** How to complete this task **
The entries below hold a line with "leg_point(side, 0.578) +" and a line with "v.co.x = v.co.x * 0.45 - 0.002". Return those lines and all that lie between them, exactly and only.

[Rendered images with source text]
((
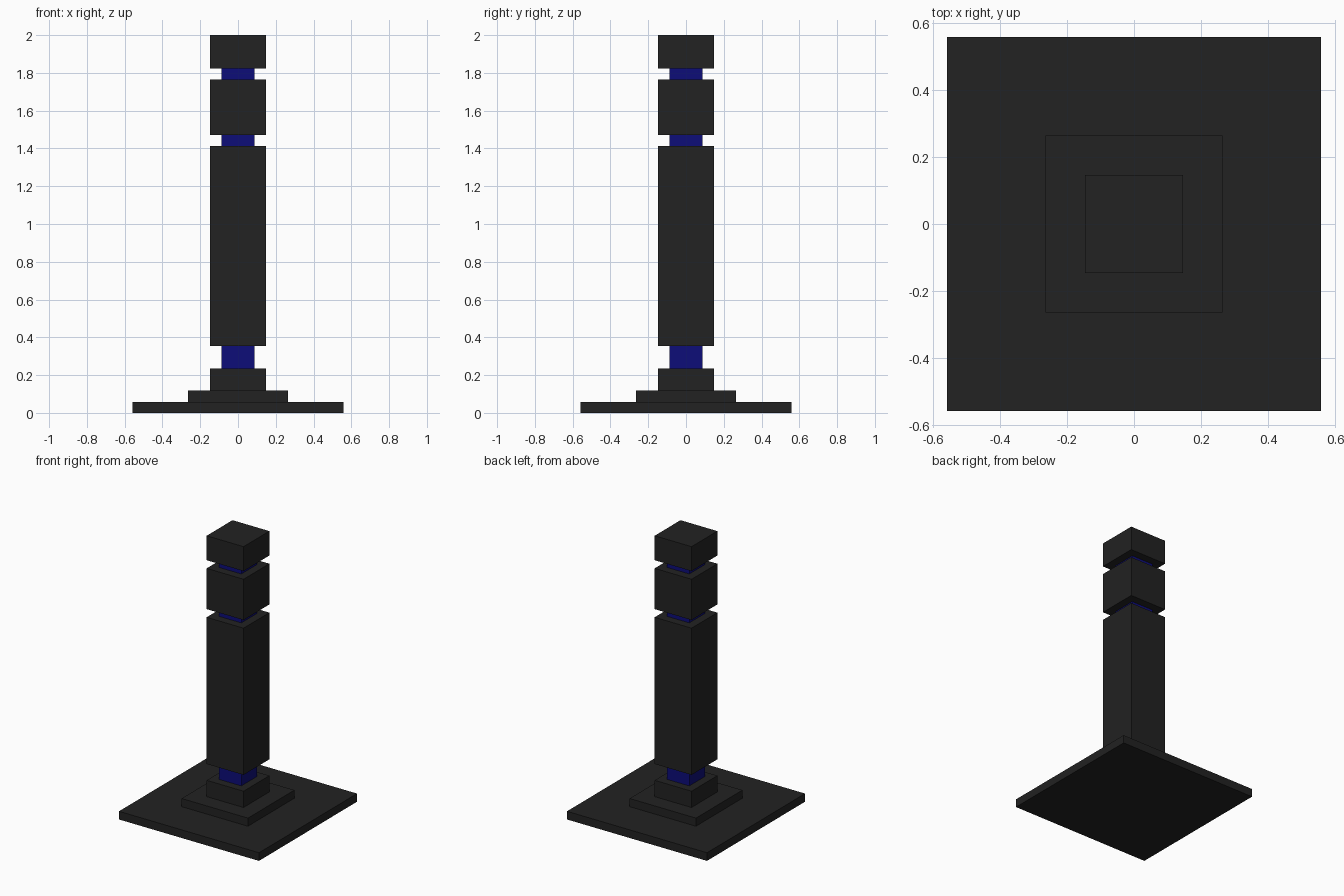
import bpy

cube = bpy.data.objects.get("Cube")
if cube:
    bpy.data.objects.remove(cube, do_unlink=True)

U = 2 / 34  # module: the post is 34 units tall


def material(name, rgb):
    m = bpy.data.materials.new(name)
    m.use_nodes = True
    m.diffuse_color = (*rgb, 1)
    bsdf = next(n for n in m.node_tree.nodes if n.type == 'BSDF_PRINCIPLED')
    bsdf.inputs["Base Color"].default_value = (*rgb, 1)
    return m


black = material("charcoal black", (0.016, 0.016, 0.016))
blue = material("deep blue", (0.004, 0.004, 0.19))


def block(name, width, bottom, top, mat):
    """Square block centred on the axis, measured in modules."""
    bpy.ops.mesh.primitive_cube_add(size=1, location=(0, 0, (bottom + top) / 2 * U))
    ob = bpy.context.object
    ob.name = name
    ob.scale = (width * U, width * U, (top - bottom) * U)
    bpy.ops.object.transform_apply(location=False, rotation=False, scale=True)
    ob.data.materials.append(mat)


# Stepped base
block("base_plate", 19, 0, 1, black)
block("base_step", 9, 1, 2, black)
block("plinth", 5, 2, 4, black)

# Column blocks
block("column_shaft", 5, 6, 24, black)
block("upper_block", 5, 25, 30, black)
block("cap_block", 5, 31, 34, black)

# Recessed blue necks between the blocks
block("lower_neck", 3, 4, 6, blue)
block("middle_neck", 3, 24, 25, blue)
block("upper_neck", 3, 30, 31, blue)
))
((
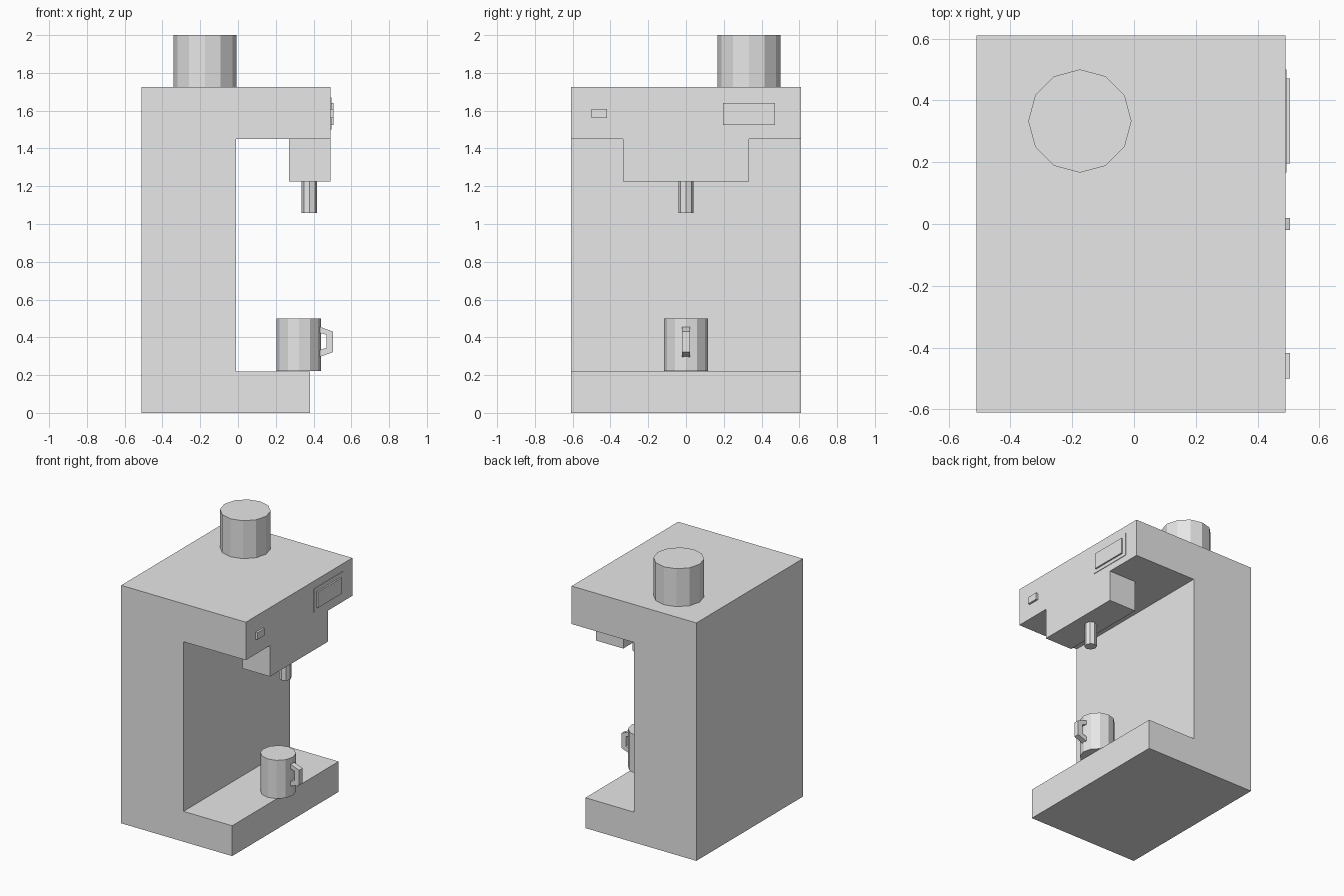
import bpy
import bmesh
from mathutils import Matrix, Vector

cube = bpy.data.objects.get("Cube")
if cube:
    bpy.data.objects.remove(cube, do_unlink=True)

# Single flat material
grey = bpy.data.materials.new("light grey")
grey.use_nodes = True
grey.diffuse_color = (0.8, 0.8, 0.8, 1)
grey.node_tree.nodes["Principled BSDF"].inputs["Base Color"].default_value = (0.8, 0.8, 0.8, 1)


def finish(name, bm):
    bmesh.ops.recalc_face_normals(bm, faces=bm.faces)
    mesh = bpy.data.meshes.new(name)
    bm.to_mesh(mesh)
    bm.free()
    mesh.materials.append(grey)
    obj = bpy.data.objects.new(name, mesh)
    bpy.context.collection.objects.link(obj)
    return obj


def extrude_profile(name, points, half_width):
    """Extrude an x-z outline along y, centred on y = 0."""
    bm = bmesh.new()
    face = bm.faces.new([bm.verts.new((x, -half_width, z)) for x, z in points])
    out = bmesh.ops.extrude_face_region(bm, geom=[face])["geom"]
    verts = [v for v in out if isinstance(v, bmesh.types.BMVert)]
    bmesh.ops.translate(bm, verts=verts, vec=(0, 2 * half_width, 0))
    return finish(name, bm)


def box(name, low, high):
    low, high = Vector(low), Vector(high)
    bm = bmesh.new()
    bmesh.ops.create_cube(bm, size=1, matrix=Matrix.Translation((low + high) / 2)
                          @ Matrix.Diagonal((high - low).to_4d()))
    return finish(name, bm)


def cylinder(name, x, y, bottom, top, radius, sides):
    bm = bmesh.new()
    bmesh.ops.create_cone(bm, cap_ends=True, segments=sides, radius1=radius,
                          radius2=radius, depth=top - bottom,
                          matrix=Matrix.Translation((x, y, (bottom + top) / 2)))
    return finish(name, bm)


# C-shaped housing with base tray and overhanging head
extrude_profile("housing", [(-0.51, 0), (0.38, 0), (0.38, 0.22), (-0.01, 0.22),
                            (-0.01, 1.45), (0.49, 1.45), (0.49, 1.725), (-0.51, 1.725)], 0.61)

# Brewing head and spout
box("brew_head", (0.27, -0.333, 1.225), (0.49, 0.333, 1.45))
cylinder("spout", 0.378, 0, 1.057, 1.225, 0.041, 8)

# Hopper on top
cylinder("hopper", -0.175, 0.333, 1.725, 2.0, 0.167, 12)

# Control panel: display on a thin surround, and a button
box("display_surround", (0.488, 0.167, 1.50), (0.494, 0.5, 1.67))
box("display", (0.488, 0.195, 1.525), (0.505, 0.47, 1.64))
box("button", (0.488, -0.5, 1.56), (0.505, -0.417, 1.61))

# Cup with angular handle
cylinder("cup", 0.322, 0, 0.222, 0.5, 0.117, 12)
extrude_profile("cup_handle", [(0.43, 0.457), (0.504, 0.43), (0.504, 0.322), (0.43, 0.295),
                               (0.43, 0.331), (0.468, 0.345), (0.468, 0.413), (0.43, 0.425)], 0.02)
))
((
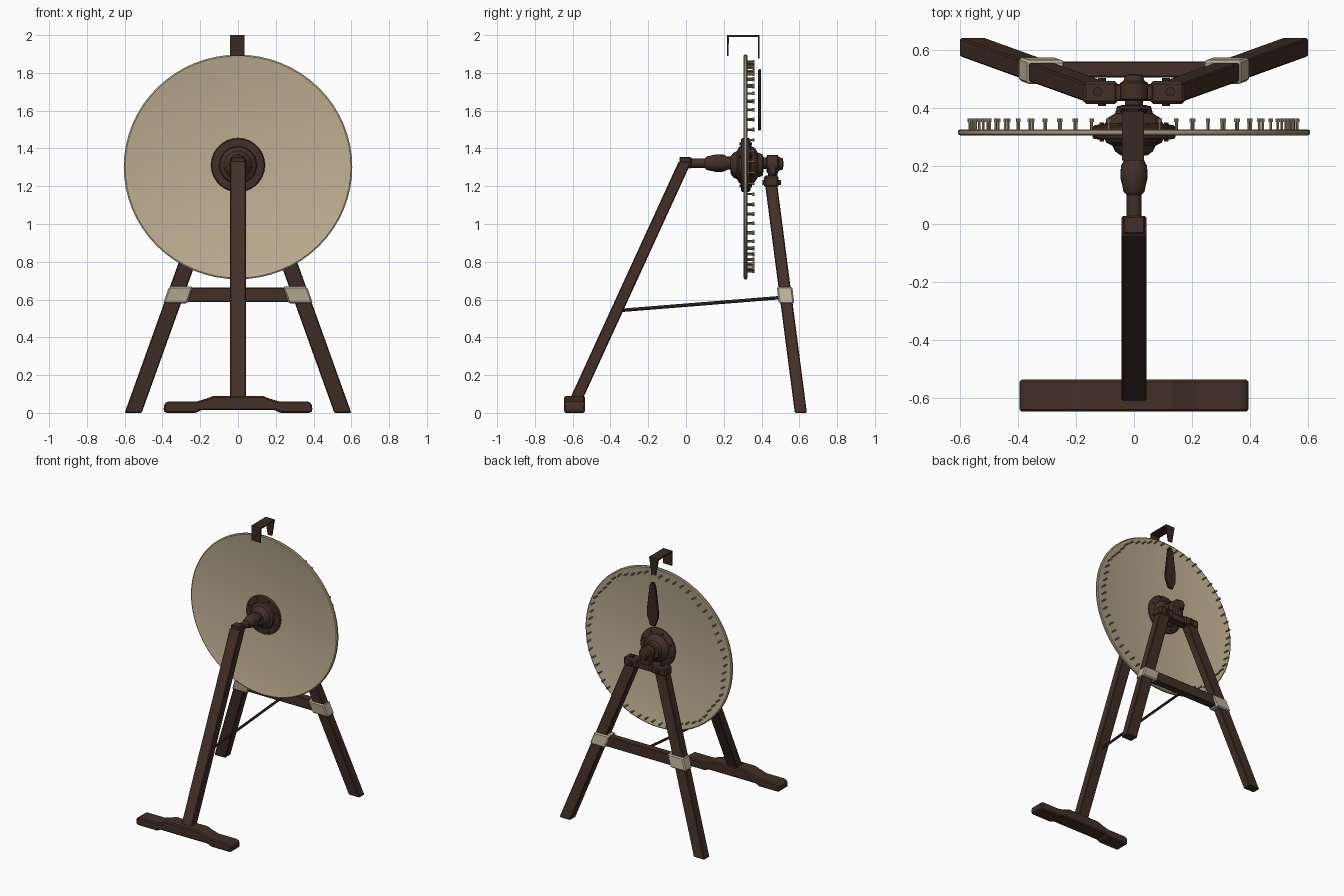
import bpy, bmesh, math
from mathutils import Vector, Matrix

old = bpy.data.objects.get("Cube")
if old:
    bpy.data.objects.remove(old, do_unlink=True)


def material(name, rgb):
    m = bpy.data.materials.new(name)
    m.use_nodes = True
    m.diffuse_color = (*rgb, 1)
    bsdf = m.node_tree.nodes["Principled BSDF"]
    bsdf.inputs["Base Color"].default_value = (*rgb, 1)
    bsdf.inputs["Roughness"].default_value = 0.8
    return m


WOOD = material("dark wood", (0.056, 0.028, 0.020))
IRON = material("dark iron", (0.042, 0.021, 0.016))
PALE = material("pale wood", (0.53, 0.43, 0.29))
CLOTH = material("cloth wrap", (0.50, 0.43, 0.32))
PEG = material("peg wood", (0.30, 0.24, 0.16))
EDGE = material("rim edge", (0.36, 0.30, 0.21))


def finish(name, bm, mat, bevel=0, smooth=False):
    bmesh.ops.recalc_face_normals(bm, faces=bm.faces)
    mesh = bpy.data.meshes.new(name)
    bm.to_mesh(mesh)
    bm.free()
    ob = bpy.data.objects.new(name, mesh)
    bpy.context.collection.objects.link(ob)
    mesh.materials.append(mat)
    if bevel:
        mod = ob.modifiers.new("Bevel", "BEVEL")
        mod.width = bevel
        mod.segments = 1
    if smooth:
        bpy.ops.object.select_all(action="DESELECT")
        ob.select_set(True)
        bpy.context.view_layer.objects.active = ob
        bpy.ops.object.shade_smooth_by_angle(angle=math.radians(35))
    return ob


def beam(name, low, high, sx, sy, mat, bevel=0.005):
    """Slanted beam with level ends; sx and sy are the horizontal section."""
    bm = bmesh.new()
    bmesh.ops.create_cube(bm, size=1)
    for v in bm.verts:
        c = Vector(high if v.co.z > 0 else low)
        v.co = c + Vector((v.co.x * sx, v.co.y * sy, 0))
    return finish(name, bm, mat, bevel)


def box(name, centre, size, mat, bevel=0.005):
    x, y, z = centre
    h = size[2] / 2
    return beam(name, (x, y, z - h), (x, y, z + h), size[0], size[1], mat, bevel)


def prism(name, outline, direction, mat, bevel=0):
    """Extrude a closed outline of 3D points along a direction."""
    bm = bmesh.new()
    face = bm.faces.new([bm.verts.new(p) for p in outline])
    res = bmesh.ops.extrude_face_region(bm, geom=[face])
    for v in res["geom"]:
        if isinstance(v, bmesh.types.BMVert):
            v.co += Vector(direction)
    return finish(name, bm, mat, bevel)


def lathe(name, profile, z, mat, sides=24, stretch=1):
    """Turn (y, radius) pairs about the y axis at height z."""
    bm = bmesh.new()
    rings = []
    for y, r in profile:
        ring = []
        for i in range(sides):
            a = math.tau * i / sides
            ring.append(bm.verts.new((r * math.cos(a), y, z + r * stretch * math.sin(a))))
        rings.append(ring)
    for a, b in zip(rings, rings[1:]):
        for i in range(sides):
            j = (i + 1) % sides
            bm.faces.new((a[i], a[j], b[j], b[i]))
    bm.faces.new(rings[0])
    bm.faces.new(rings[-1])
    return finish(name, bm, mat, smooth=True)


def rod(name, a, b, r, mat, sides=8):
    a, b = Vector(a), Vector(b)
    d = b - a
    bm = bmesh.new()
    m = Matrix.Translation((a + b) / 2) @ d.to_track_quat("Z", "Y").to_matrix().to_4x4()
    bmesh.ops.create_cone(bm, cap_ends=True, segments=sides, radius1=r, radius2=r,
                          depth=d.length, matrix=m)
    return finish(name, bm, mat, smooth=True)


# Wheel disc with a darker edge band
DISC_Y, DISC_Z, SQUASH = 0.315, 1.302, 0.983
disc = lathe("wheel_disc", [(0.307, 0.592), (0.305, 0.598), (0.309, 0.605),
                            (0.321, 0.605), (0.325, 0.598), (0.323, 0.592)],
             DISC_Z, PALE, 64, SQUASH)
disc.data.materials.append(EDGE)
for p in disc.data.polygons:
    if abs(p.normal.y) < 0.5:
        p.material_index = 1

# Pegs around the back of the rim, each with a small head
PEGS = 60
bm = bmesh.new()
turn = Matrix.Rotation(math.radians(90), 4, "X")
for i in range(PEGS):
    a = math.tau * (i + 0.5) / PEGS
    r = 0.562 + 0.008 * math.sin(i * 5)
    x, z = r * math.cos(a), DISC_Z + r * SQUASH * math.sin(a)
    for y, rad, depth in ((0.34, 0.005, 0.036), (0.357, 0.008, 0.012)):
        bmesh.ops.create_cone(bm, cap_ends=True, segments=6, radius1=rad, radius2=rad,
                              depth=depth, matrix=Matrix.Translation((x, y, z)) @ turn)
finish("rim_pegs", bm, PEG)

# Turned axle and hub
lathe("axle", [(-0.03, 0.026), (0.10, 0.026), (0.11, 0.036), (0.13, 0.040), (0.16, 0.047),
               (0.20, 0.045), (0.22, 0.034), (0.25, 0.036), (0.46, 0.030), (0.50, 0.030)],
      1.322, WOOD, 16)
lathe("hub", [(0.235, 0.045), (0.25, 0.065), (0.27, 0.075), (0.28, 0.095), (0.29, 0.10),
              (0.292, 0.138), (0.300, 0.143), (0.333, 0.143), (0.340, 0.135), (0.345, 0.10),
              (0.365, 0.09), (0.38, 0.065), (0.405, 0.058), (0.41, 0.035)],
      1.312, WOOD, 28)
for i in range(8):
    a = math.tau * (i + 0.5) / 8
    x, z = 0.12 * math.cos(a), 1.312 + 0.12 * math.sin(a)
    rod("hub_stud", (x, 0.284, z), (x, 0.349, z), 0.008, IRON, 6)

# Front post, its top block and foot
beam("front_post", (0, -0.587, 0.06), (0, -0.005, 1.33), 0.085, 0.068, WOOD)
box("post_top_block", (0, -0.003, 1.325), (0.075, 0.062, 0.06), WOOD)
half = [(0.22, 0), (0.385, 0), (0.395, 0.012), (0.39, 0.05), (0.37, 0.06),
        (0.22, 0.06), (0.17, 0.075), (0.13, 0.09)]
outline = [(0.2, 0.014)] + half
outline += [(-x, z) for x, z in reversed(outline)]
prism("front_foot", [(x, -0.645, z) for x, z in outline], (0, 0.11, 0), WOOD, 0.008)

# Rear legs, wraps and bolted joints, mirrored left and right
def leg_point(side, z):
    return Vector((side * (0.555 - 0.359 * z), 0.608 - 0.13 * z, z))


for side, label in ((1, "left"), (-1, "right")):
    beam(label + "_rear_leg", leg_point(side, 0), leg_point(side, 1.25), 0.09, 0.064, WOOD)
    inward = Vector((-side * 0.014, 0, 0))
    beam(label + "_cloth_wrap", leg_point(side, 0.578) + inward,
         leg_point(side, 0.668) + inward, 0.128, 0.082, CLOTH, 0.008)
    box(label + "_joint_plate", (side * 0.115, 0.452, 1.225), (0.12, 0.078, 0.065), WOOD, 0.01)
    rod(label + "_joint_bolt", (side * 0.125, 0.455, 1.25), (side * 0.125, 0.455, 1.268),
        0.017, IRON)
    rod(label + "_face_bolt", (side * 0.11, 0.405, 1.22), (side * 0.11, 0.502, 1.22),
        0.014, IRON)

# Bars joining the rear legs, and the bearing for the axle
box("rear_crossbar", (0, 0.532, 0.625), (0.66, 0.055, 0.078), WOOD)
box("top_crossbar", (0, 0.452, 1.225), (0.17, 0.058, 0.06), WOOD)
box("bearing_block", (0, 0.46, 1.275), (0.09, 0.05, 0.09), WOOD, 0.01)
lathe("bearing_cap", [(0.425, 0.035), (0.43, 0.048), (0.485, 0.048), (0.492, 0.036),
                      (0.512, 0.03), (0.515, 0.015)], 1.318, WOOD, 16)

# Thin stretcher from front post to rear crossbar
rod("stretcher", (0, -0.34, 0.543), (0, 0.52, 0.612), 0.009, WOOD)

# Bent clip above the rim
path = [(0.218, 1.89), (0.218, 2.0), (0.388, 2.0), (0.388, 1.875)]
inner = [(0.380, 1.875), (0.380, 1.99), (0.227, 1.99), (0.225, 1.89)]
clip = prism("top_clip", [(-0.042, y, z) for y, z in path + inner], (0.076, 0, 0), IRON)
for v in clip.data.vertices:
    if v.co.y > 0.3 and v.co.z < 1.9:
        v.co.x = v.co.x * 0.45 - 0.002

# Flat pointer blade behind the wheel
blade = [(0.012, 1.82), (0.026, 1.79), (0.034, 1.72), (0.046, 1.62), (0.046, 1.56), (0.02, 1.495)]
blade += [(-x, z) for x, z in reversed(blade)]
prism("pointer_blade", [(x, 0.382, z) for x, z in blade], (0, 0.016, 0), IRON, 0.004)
))
** The answer **
    beam(label + "_cloth_wrap", leg_point(side, 0.578) + inward,
         leg_point(side, 0.668) + inward, 0.128, 0.082, CLOTH, 0.008)
    box(label + "_joint_plate", (side * 0.115, 0.452, 1.225), (0.12, 0.078, 0.065), WOOD, 0.01)
    rod(label + "_joint_bolt", (side * 0.125, 0.455, 1.25), (side * 0.125, 0.455, 1.268),
        0.017, IRON)
    rod(label + "_face_bolt", (side * 0.11, 0.405, 1.22), (side * 0.11, 0.502, 1.22),
        0.014, IRON)

# Bars joining the rear legs, and the bearing for the axle
box("rear_crossbar", (0, 0.532, 0.625), (0.66, 0.055, 0.078), WOOD)
box("top_crossbar", (0, 0.452, 1.225), (0.17, 0.058, 0.06), WOOD)
box("bearing_block", (0, 0.46, 1.275), (0.09, 0.05, 0.09), WOOD, 0.01)
lathe("bearing_cap", [(0.425, 0.035), (0.43, 0.048), (0.485, 0.048), (0.492, 0.036),
                      (0.512, 0.03), (0.515, 0.015)], 1.318, WOOD, 16)

# Thin stretcher from front post to rear crossbar
rod("stretcher", (0, -0.34, 0.543), (0, 0.52, 0.612), 0.009, WOOD)

# Bent clip above the rim
path = [(0.218, 1.89), (0.218, 2.0), (0.388, 2.0), (0.388, 1.875)]
inner = [(0.380, 1.875), (0.380, 1.99), (0.227, 1.99), (0.225, 1.89)]
clip = prism("top_clip", [(-0.042, y, z) for y, z in path + inner], (0.076, 0, 0), IRON)
for v in clip.data.vertices:
    if v.co.y > 0.3 and v.co.z < 1.9:
        v.co.x = v.co.x * 0.45 - 0.002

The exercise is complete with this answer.